    Finley EP, Noel PH, Mader M, et al. Community Clinicians and the Veterans Choice Program for PTSD Care: Understanding Provider Interest During Early Implementation. Med Care. 2017;55 Suppl 7 Suppl 1:S61-s70.CrossRefGoogle Scholar
  39. 39.
    Gellad WF, Cunningham FE, Good CB, et al. Pharmacy Use in the First Year of the Veterans Choice Program: A Mixed-methods Evaluation. Med Care2017;55 Suppl 7 Suppl 1:S26-s32.CrossRefGoogle Scholar
  40. 40.
    Tsai J, Yakovchenko V, Jones N, et al. "Where's My Choice?" An Examination of Veteran and Provider Experiences With Hepatitis C Treatment Through the Veteran Affairs Choice Program. Med Care. 2017;55 Suppl 7 Suppl 1:S13-s19.CrossRefGoogle Scholar
  41. 41.
    Zuchowski JL, Chrystal JG, Hamilton AB, et al. Coordinating Care Across Health Care Systems for Veterans With Gynecologic Malignancies: A Qualitative Analysis. Med Care. 2017;55 Suppl 7 Suppl 1:S53-s60.CrossRefGoogle Scholar
  42. 42.
    Hysong SJ, SoRelle R, Broussard Smitham K, Petersen LA. Reports of unintended consequences of financial incentives to improve management of hypertension. PLoS One 2017;12(9):e0184856.CrossRefGoogle Scholar

Copyright information

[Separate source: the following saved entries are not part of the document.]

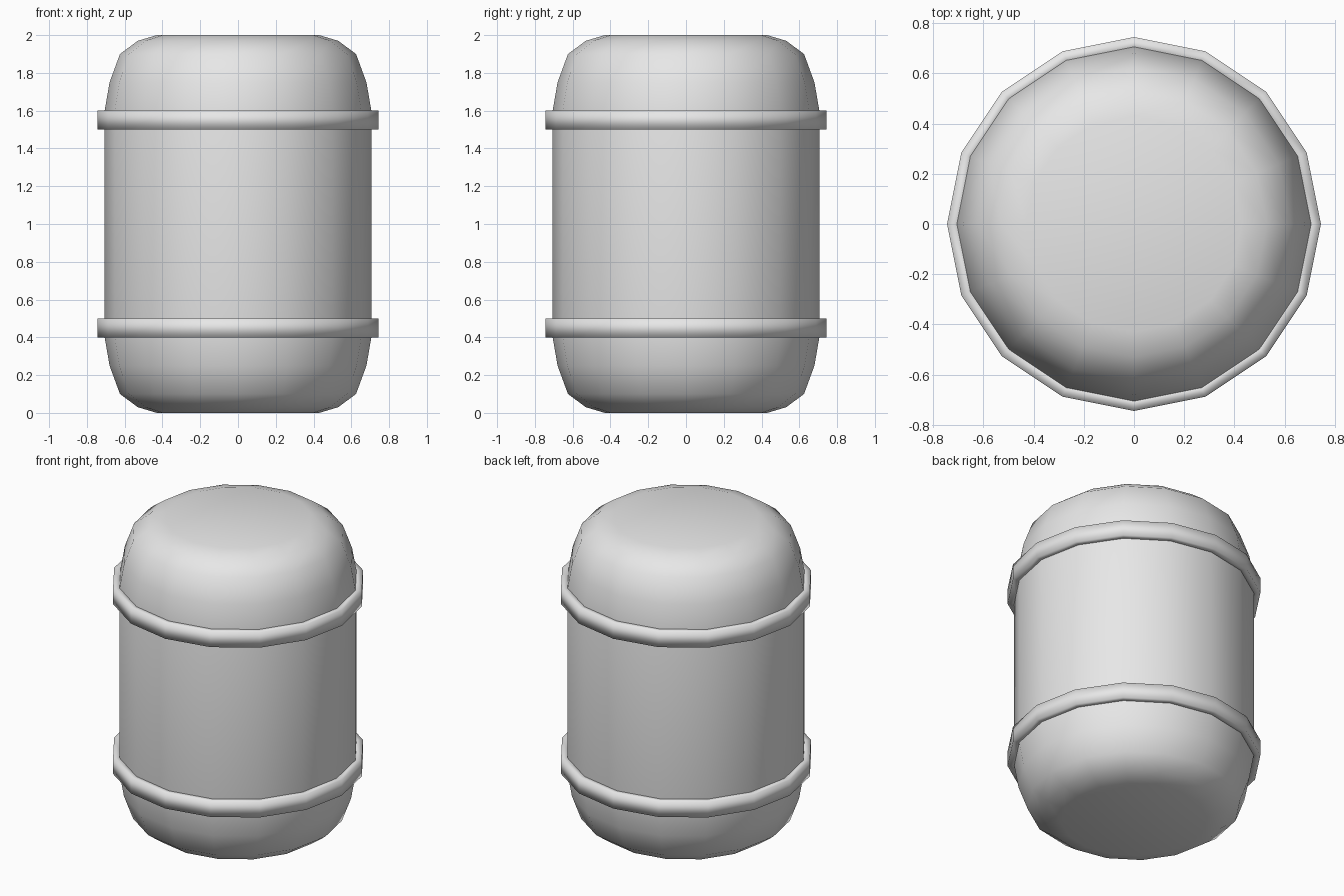
import bpy, bmesh, math

SIDES = 16

cube = bpy.data.objects.get("Cube")
if cube:
    bpy.data.objects.remove(cube, do_unlink=True)

grey = bpy.data.materials.new("light_grey")
grey.use_nodes = True
grey.diffuse_color = (0.8, 0.8, 0.8, 1)
grey.node_tree.nodes["Principled BSDF"].inputs["Base Color"].default_value = (0.8, 0.8, 0.8, 1)


def lathe(name, profile, closed=False):
    """Spin (radius, height) points about z; open profiles get end caps."""
    bm = bmesh.new()
    rings = []
    for r, z in profile:
        ring = []
        for i in range(SIDES):
            a = math.tau * i / SIDES
            ring.append(bm.verts.new((r * math.cos(a), r * math.sin(a), z)))
        rings.append(ring)
    pairs = list(zip(rings, rings[1:]))
    if closed:
        pairs.append((rings[-1], rings[0]))
    else:
        bm.faces.new(rings[0][::-1])
        bm.faces.new(rings[-1])
    for low, high in pairs:
        for i in range(SIDES):
            j = (i + 1) % SIDES
            bm.faces.new((low[i], low[j], high[j], high[i]))
    bmesh.ops.recalc_face_normals(bm, faces=bm.faces)
    for f in bm.faces:
        f.smooth = True
    mesh = bpy.data.meshes.new(name)
    bm.to_mesh(mesh)
    bm.free()
    mesh.materials.append(grey)
    obj = bpy.data.objects.new(name, mesh)
    bpy.context.collection.objects.link(obj)
    return obj


# Barrel body: rounded lower end mirrored to the upper end
lower = [(0.43, 0), (0.53, 0.03), (0.625, 0.1), (0.68, 0.25), (0.706, 0.4)]
upper = [(r, 2 - z) for r, z in reversed(lower)]
lathe("barrel_body", lower + upper)

# Raised hoops
for name, z in (("lower_hoop", 0.4), ("upper_hoop", 1.5)):
    lathe(name, [(0.69, z), (0.745, z), (0.745, z + 0.1), (0.69, z + 0.1)], closed=True)
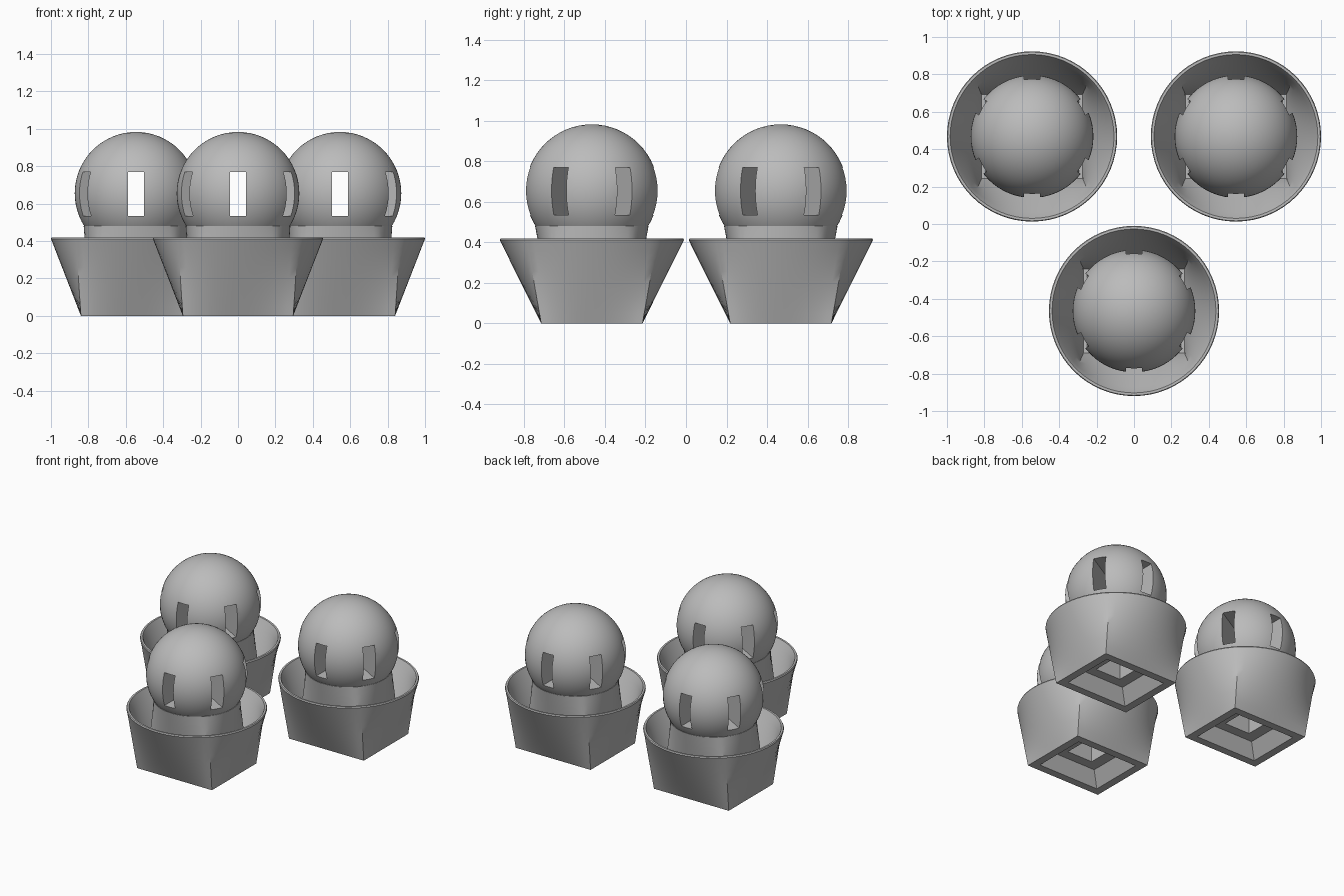
import bpy, bmesh, math

if "Cube" in bpy.data.objects:
    bpy.data.objects.remove(bpy.data.objects["Cube"])

N = 64          # points around each loop
STEPS = 8       # slices in each square-to-round loft
grey = bpy.data.materials.new("plain grey")
grey.diffuse_color = (0.5, 0.5, 0.5, 1)
grey.use_nodes = True
grey.node_tree.nodes["Principled BSDF"].inputs["Base Color"].default_value = grey.diffuse_color


def rect(hx, hy, z):
    """Rectangular loop whose corners sit at the 45 degree points."""
    pts = []
    for i in range(N):
        side, f = divmod(i, N // 4)
        u = f / (N // 4) * 2 - 1
        pts.append([(hx, hy * u, z), (-hx * u, hy, z),
                    (-hx, -hy * u, z), (hx * u, -hy, z)][side])
    return pts


def circle(r, z):
    angles = [math.tau * i / N - math.pi / 4 for i in range(N)]
    return [(r * math.cos(a), r * math.sin(a), z) for a in angles]


def loft(a, b):
    """Loops blending from a to b, leaving out a itself."""
    return [[tuple(p + (q - p) * k / STEPS for p, q in zip(u, v)) for u, v in zip(a, b)]
            for k in range(1, STEPS + 1)]


def add_object(name, bm):
    bmesh.ops.recalc_face_normals(bm, faces=bm.faces)
    mesh = bpy.data.meshes.new(name)
    bm.to_mesh(mesh)
    bm.free()
    mesh.materials.append(grey)
    ob = bpy.data.objects.new(name, mesh)
    bpy.context.collection.objects.link(ob)
    return ob


def box(name, size, z, turn=0):
    bm = bmesh.new()
    bmesh.ops.create_cube(bm, size=1)
    bmesh.ops.scale(bm, vec=size, verts=bm.verts)
    ob = add_object(name, bm)
    ob.location.z = z
    ob.rotation_euler.z = turn
    ob.hide_render = True
    return ob


def cut(ob, cutters):
    for c in cutters:
        mod = ob.modifiers.new("cut", 'BOOLEAN')
        mod.operation, mod.solver, mod.object = 'DIFFERENCE', 'EXACT', c
    graph = bpy.context.evaluated_depsgraph_get()
    mesh = bpy.data.meshes.new_from_object(ob.evaluated_get(graph))
    ob.modifiers.clear()
    ob.data = mesh


def smooth(ob):
    bpy.ops.object.select_all(action='DESELECT')
    ob.select_set(True)
    bpy.context.view_layer.objects.active = ob
    bpy.ops.object.shade_smooth_by_angle(angle=math.radians(30))


# Planter: hollow foot, flared outer wall, rim, trough and neck in one skin
foot = rect(0.295, 0.25, 0)
lip_out, lip_in = circle(0.455, 0.412), circle(0.432, 0.408)
trough, neck_foot = rect(0.27, 0.225, 0.08), rect(0.25, 0.205, 0.08)
loops = [rect(0.18, 0.15, 0.1), rect(0.24, 0.195, 0), foot]
loops += loft(foot, lip_out)
loops += [circle(0.451, 0.42), circle(0.438, 0.42), lip_in]
loops += loft(lip_in, trough)
loops += [neck_foot] + loft(neck_foot, circle(0.28, 0.48))
bm = bmesh.new()
rings = [[bm.verts.new(p) for p in loop] for loop in loops]
for a, b in zip(rings, rings[1:]):
    for i in range(N):
        j = (i + 1) % N
        bm.faces.new((a[i], a[j], b[j], b[i]))
bm.faces.new(rings[0])
bm.faces.new(rings[-1])
planter = add_object("planter", bm)

# Globe on top of the neck
bm = bmesh.new()
bmesh.ops.create_uvsphere(bm, u_segments=64, v_segments=32, radius=0.328)
bmesh.ops.translate(bm, vec=(0, 0, 0.655), verts=bm.verts)
globe = add_object("globe", bm)

# Three crossing slots make six windows; a shaft joins them to the foot
slots = [box("slot_cutter", (0.084, 1, 0.235), 0.652, math.radians(60 * k)) for k in range(3)]
shaft = box("shaft_cutter", (0.2, 0.16, 0.55), 0.325)
cut(planter, [shaft])
cut(globe, slots + [shaft])
for c in slots + [shaft]:
    bpy.data.objects.remove(c)

# Three identical copies
for ob in (planter, globe):
    smooth(ob)
    ob.location = (0, -0.465, 0)
    for side, x in (("left", -0.545), ("right", 0.545)):
        copy = ob.copy()
        copy.name = f"{side}_{ob.name}"
        copy.location = (x, 0.468, 0)
        bpy.context.collection.objects.link(copy)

© Society of General Internal Medicine (This is a U.S. Government work and not under copyright protection in the US; foreign copyright protection may apply) 2018

Authors and Affiliations

  • Karli K. Kondo
    • 1
    • 2
    Email author
  • Jessica Wyse
    • 1
  • Aaron Mendelson
    • 2
  • Gabriella Beard
    • 1
  • Michele Freeman
    • 1
  • Allison Low
    • 1
  • Devan Kansagara
    • 1
    • 2
  1. 1.Portland VA Health Care System Evidence-based Synthesis ProgramPortlandUSA
  2. 2.Oregon Health and Science UniversityPortlandUSA

Personalised recommendations